Malus domestica

Heritage Apple Tree

Apple trees were a key food source for pioneer families, with small orchards found on many farms. Apple trees have been cultivated for thousands of years. First brought to North America by the Pilgrims in 1620, by the mid-1600s there were seedling orchards in North Carolina. The fruit was eaten fresh, baked, stewed, and fried. Importantly, apples could be preserved for consumption over the winter by drying and making into jelly and apple butter. Pioneers also enjoyed apples in liquid form as cider, vinegar, and brandy. Apples were a trade item with Native Americans, and the Cherokee made tea and yellow dye from apple bark. Humans are not the only animals who enjoy apples, as wildlife are quick to dine on apples left after the harvest.

The Walk of History has two varieties of cultivated apples passed down through generations. Farms would typically have multiple types of apples, as they vary in taste and when they are ready for harvest.

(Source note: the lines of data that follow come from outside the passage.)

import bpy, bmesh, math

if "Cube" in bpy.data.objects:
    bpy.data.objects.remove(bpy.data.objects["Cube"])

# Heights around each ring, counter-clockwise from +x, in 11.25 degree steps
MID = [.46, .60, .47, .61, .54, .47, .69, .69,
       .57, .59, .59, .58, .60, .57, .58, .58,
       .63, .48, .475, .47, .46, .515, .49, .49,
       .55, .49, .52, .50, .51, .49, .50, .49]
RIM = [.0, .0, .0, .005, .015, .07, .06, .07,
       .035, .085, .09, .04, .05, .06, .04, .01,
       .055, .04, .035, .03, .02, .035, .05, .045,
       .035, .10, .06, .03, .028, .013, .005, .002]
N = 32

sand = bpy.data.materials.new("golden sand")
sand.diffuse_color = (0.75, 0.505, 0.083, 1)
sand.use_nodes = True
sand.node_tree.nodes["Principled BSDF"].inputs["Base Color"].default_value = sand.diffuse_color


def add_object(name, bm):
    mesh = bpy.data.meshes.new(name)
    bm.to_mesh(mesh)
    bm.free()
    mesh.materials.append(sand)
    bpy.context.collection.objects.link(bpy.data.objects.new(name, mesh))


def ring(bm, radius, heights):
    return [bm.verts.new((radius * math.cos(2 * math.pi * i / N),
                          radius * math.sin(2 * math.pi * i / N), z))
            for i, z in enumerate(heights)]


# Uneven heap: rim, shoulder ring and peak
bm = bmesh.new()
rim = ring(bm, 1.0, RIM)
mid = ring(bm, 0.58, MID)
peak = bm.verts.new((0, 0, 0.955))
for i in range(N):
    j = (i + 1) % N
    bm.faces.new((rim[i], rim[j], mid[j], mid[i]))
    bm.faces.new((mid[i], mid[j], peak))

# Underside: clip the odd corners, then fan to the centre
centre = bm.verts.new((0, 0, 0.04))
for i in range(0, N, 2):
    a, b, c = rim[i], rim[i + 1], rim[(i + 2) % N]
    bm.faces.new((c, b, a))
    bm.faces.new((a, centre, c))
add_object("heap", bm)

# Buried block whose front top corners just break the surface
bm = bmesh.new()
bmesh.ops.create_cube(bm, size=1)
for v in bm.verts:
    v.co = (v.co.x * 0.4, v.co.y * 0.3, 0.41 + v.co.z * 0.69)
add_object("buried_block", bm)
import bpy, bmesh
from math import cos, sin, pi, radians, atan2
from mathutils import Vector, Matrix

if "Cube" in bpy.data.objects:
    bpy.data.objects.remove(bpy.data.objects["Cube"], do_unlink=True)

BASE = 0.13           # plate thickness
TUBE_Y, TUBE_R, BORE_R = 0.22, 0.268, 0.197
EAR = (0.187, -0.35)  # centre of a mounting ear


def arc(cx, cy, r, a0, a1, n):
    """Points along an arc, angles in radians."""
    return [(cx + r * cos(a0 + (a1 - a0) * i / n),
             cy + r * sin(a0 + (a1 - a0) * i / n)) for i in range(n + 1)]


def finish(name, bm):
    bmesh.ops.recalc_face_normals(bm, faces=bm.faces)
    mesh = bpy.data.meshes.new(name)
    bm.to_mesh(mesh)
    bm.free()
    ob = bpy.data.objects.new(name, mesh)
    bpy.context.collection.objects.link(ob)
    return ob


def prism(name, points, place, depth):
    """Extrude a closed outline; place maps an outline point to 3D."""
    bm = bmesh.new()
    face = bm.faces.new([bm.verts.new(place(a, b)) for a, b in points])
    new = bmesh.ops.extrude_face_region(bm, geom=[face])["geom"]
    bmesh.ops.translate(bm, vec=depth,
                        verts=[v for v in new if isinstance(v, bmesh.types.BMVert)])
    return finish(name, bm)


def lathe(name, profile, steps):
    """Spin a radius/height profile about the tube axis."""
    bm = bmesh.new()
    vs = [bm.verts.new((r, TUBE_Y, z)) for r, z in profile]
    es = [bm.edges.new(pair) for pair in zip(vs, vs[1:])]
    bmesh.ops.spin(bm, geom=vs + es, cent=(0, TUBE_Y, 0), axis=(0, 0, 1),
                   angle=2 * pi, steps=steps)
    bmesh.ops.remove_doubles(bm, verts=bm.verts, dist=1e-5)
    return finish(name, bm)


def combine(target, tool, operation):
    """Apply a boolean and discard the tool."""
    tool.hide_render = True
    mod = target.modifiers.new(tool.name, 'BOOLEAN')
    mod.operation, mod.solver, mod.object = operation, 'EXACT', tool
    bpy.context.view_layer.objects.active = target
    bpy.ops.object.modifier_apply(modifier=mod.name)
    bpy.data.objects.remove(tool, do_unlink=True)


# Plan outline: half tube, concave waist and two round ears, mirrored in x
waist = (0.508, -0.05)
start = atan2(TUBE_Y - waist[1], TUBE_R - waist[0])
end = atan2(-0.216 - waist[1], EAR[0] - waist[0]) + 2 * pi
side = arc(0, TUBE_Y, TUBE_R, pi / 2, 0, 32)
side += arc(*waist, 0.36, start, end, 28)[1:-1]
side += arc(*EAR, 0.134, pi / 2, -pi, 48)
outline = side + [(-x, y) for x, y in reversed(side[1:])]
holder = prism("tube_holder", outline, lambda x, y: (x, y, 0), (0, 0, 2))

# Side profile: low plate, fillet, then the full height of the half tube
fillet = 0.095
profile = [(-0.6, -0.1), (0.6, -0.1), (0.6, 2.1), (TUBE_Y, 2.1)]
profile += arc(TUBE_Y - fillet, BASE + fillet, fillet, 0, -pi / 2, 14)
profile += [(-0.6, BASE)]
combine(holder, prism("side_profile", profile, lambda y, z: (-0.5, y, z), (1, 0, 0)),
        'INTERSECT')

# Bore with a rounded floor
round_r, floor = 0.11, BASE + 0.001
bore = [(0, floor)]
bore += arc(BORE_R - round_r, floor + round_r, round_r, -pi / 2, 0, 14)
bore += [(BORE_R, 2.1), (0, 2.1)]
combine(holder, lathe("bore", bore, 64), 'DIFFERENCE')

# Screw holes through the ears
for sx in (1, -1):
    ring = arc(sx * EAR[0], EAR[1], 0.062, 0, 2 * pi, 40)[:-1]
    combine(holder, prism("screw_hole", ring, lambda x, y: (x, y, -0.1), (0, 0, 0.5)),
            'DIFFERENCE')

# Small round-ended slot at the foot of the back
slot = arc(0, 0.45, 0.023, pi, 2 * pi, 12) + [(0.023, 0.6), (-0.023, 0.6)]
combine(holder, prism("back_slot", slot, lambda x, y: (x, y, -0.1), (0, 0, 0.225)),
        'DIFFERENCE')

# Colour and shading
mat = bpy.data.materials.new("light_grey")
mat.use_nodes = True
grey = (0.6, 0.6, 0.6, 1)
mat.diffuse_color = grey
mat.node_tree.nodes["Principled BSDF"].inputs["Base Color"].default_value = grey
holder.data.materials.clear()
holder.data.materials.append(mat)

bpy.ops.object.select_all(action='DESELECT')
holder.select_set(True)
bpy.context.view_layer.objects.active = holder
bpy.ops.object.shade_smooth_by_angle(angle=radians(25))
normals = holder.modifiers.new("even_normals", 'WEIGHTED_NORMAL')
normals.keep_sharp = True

The Arkansas Black apple originated in the mid-1800s in Benton County, Arkansas, and is known for its particularly dark red or burgundy skin. Arkansas black apples are tart and very firm-fleshed, and they ripen in late fall and can be stored for up to six months, which made them an excellent choice for food over the winter.

The Grimes Golden apple originated in 1832 in what is now West Virginia. It is considered to be an ancestor of the widely-known Golden Delicious apple. Crisp and sweet, Grimes Golden is a self-pollinating apple that was an important commercial crop until the 1930s, when it was eclipsed by the more productive Golden Delicious.

Sponsor: Transylvania Heritage Coalition, Inc., DBA Transylvania Heritage Museum (Grimes Golden Apple)

Sponsor: Transylvania Historical Society (Arkansas Black Apple)

Photo credits:

  • Heritage apple tree, Kor!An, CC BY-SA 3.0
  • Blossom and leaves, Von.grzanka, CC BY-SA 3.0
  • Bark, lferguson, CC BY-NC 4.0
  • Arkansas Black apple, public domain
  • Grimes Golden apple, public domain